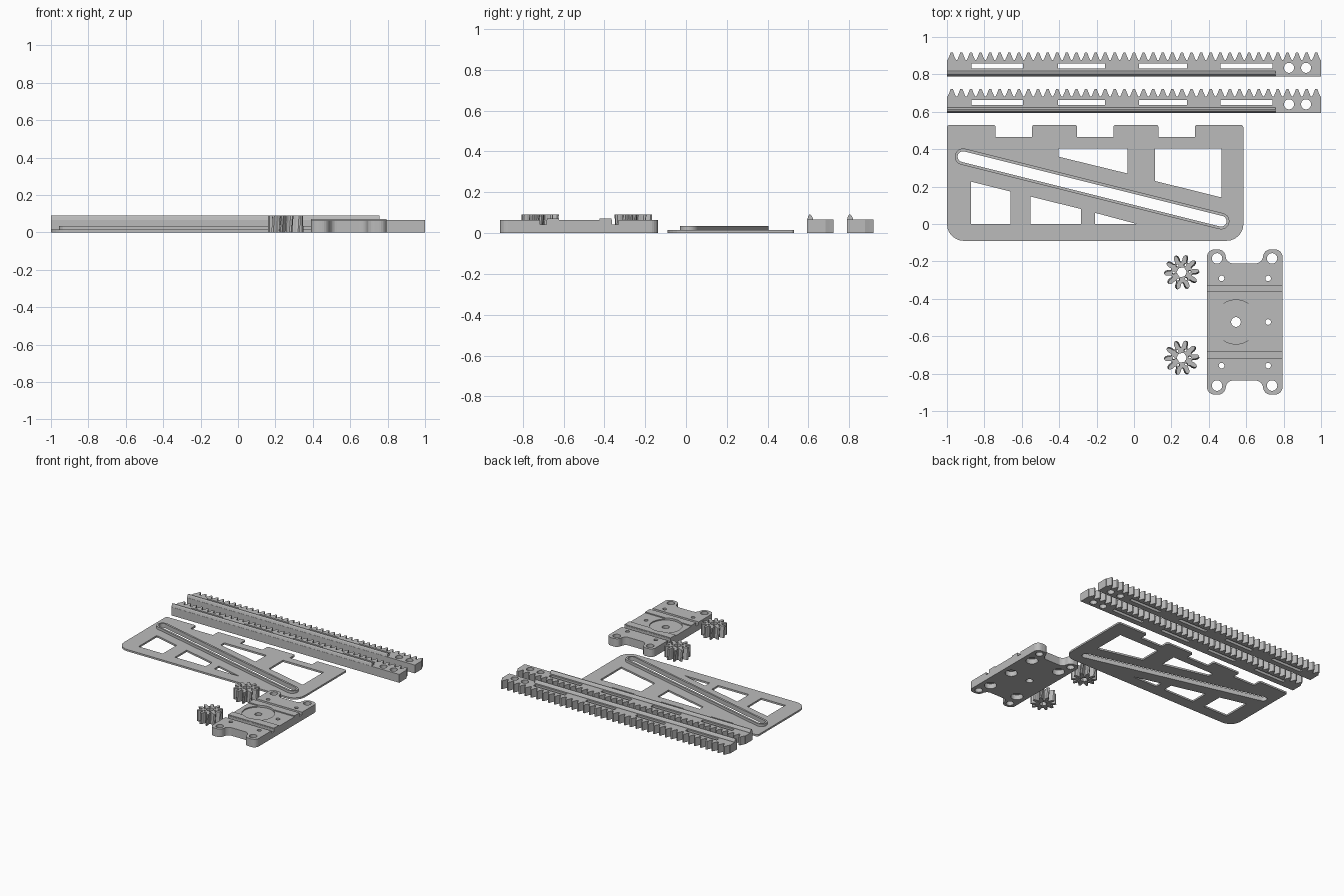
import bpy, bmesh, math
from mathutils import Vector, Matrix

cube = bpy.data.objects.get("Cube")
if cube:
    bpy.data.objects.remove(cube, do_unlink=True)

grey = bpy.data.materials.new("plain_grey")
grey.use_nodes = True
grey.diffuse_color = (0.5, 0.5, 0.5, 1)
grey.node_tree.nodes["Principled BSDF"].inputs["Base Color"].default_value = (0.5, 0.5, 0.5, 1)


def circle(x, y, r, n=32):
    return [(x + r * math.cos(math.tau * i / n), y + r * math.sin(math.tau * i / n)) for i in range(n)]


def box(x0, x1, y0, y1):
    return [(x0, y0), (x1, y0), (x1, y1), (x0, y1)]


def fillet(corners, steps=6):
    """Round each (x, y, radius) corner with an arc."""
    out = []
    for i, (x, y, r) in enumerate(corners):
        p = Vector((x, y))
        a = (Vector(corners[i - 1][:2]) - p).normalized()
        b = (Vector(corners[(i + 1) % len(corners)][:2]) - p).normalized()
        if not r:
            out.append((x, y))
            continue
        half = a.angle(b) / 2
        centre = p + (a + b).normalized() * r / math.sin(half)
        start = p + a * r / math.tan(half) - centre
        end = p + b * r / math.tan(half) - centre
        sweep = start.angle_signed(end)
        for k in range(steps + 1):
            v = Matrix.Rotation(-sweep * k / steps, 2) @ start
            out.append(tuple(centre + v))
    return out


def stadium(a, b, r, n=12):
    """Closed outline of a slot with round ends."""
    d = Vector(b) - Vector(a)
    ang = math.atan2(d.y, d.x)
    pts = []
    for c, off in ((b, -math.pi / 2), (a, math.pi / 2)):
        for i in range(n + 1):
            t = ang + off + math.pi * i / n
            pts.append((c[0] + r * math.cos(t), c[1] + r * math.sin(t)))
    return pts


def prism(name, loops, z0, z1):
    """Extrude an outline (first loop) with holes (other loops)."""
    cu = bpy.data.curves.new(name, "CURVE")
    cu.dimensions = "2D"
    cu.fill_mode = "BOTH"
    cu.extrude = (z1 - z0) / 2
    for loop in loops:
        s = cu.splines.new("POLY")
        s.points.add(len(loop) - 1)
        for pt, (x, y) in zip(s.points, loop):
            pt.co = (x, y, 0, 1)
        s.use_cyclic_u = True
    tmp = bpy.data.objects.new(name, cu)
    bpy.context.collection.objects.link(tmp)
    me = bpy.data.meshes.new_from_object(tmp.evaluated_get(bpy.context.evaluated_depsgraph_get()))
    bpy.data.objects.remove(tmp)
    bm = bmesh.new()
    bm.from_mesh(me)
    bmesh.ops.remove_doubles(bm, verts=bm.verts, dist=1e-5)
    bmesh.ops.translate(bm, verts=bm.verts, vec=(0, 0, (z0 + z1) / 2))
    bmesh.ops.recalc_face_normals(bm, faces=bm.faces)
    bm.to_mesh(me)
    bm.free()
    me.materials.clear()
    me.materials.append(grey)
    for p in me.polygons:
        p.use_smooth = False
        p.material_index = 0
    ob = bpy.data.objects.new(name, me)
    bpy.context.collection.objects.link(ob)
    return ob


def cut(target, cutter):
    m = target.modifiers.new("cut", "BOOLEAN")
    m.operation = "DIFFERENCE"
    m.solver = "EXACT"
    m.object = cutter
    cutter.hide_render = True
    cutter.hide_viewport = True
    cutter.display_type = "WIRE"


# Two toothed racks, each with slots, end holes and a guide ridge
def rack(label, y):
    count = 39
    pitch = 2 / count
    edge = []
    for i in range(count):
        x = 1 - i * pitch
        for f, h in ((0, 0.09), (0.08, 0.09), (0.25, 0.11), (0.4, 0.13),
                     (0.6, 0.13), (0.75, 0.11), (0.92, 0.09)):
            edge.append((x - f * pitch, y + h))
    outline = [(-1, y), (1, y)] + edge + [(-1, y + 0.09)]
    holes = [box(a, b, y + 0.044, y + 0.071) for a, b in
             ((-0.87, -0.594), (-0.407, -0.155), (0.027, 0.283), (0.462, 0.74))]
    holes += [circle(x, y + 0.047, 0.027) for x in (0.829, 0.92)]
    prism(label + "_rack", [outline] + holes, 0, 0.066)
    # Ridge profile is drawn flat, then turned to run along x
    profile = [(0.001, 0.064), (0.03, 0.064), (0.03, 0.071), (0.024, 0.083),
               (0.018, 0.09), (0.011, 0.09), (0.006, 0.083)]
    ridge = prism(label + "_rack_ridge", [profile], -1, 0.757)
    ridge.data.transform(Matrix(((0, 0, 1, 0), (1, 0, 0, y), (0, 1, 0, 0), (0, 0, 0, 1))))


rack("back", 0.788)
rack("front", 0.593)

# Thin plate with notched back edge, windows and a diagonal slot
corners = [(-1, -0.09, 0.09), (0.585, -0.09, 0.09), (0.585, 0.53, 0.015)]
for a, b in ((0.325, 0.13), (-0.11, -0.305), (-0.545, -0.74)):
    corners += [(a, 0.53, 0.012), (a, 0.465, 0), (b, 0.465, 0), (b, 0.53, 0.012)]
corners.append((-1, 0.53, 0.015))
windows = [
    [(-0.872, 0), (-0.66, 0), (-0.66, 0.174), (-0.872, 0.227)],
    [(-0.553, 0), (-0.283, 0), (-0.283, 0.08), (-0.553, 0.147)],
    [(-0.209, 0), (0.015, 0), (-0.209, 0.06)],
    [(-0.404, 0.36), (-0.035, 0.27), (-0.035, 0.404), (-0.404, 0.404)],
    [(0.112, 0.23), (0.468, 0.142), (0.468, 0.404), (0.112, 0.404)],
]
ends = ((-0.914, 0.36), (0.466, 0.015))
slot = stadium(*ends, 0.029)
prism("slotted_plate", [fillet(corners), slot] + windows, 0, 0.014)
prism("slot_rim", [stadium(*ends, 0.044), slot], 0.013, 0.034)

# Base block with four ears, grooves, ribs and a round recess
L, R, F, B = 0.39, 0.794, -0.912, -0.136
outline = fillet([
    (L, F, 0.04), (0.49, F, 0.04), (0.49, -0.837, 0.04), (0.69, -0.837, 0.04), (0.69, F, 0.04),
    (R, F, 0.04), (R, B, 0.04), (0.69, B, 0.04), (0.69, -0.211, 0.04), (0.49, -0.211, 0.04),
    (0.49, B, 0.04), (L, B, 0.04)])
screws = [(x, y) for x in (0.468, 0.717) for y in (-0.291, -0.757)] + [(0.717, -0.524)]
holes = [circle(x, y, 0.028) for x in (0.444, 0.738) for y in (-0.184, -0.864)]
holes += [circle(x, y, 0.015, 24) for x, y in screws] + [circle(0.545, -0.524, 0.026)]
base = prism("base_block", [outline] + holes, 0, 0.064)
recess = prism("recess_cutter", [circle(0.545, -0.524, 0.118, 48)], 0.056, 0.1)
cut(base, recess)
for i, (x, y) in enumerate(screws):
    cut(base, prism("counterbore_cutter_%d" % i, [circle(x, y, 0.044)], -0.02, 0.04))
for side, y0, y1, r0, r1 in (("back", -0.362, -0.33, -0.425, -0.364),
                             ("front", -0.716, -0.684, -0.682, -0.622)):
    cut(base, prism(side + "_groove_cutter", [box(L - 0.1, R + 0.1, y0, y1)], 0.043, 0.1))
    rib = prism(side + "_rib", [box(L, R, r0, r1)], 0.063, 0.072)
    cut(rib, recess)


# Two pinion gears with slightly twisted teeth
def gear(label, x, y, teeth=10):
    outline = []
    for i in range(teeth):
        for f, r in ((-0.42, 0.056), (-0.3, 0.062), (-0.25, 0.076), (-0.15, 0.088),
                     (0, 0.094), (0.15, 0.088), (0.25, 0.076), (0.3, 0.062), (0.42, 0.056)):
            t = math.tau * (i + f) / teeth
            outline.append((r * math.cos(t), r * math.sin(t)))
    holes = [circle(0, 0, 0.028, 6)]
    holes += [circle(px, py, 0.007, 10) for px, py in circle(0, 0, 0.043, 6)]
    ob = prism(label + "_gear", [outline] + holes, 0, 0.09)
    for v in ob.data.vertices:
        if v.co.z > 0.05:
            v.co = Matrix.Rotation(math.radians(5), 3, "Z") @ v.co
    ob.location = (x, y, 0)


gear("back", 0.255, -0.258)
gear("front", 0.255, -0.715)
□ □ □ □ □
-- WORK REQUEST --
Report back every line of the entries in which "steps" occurs.

-- RESULT OF THIS EXERCISE --
def fillet(corners, steps=6):
        for k in range(steps + 1):
            v = Matrix.Rotation(-sweep * k / steps, 2) @ start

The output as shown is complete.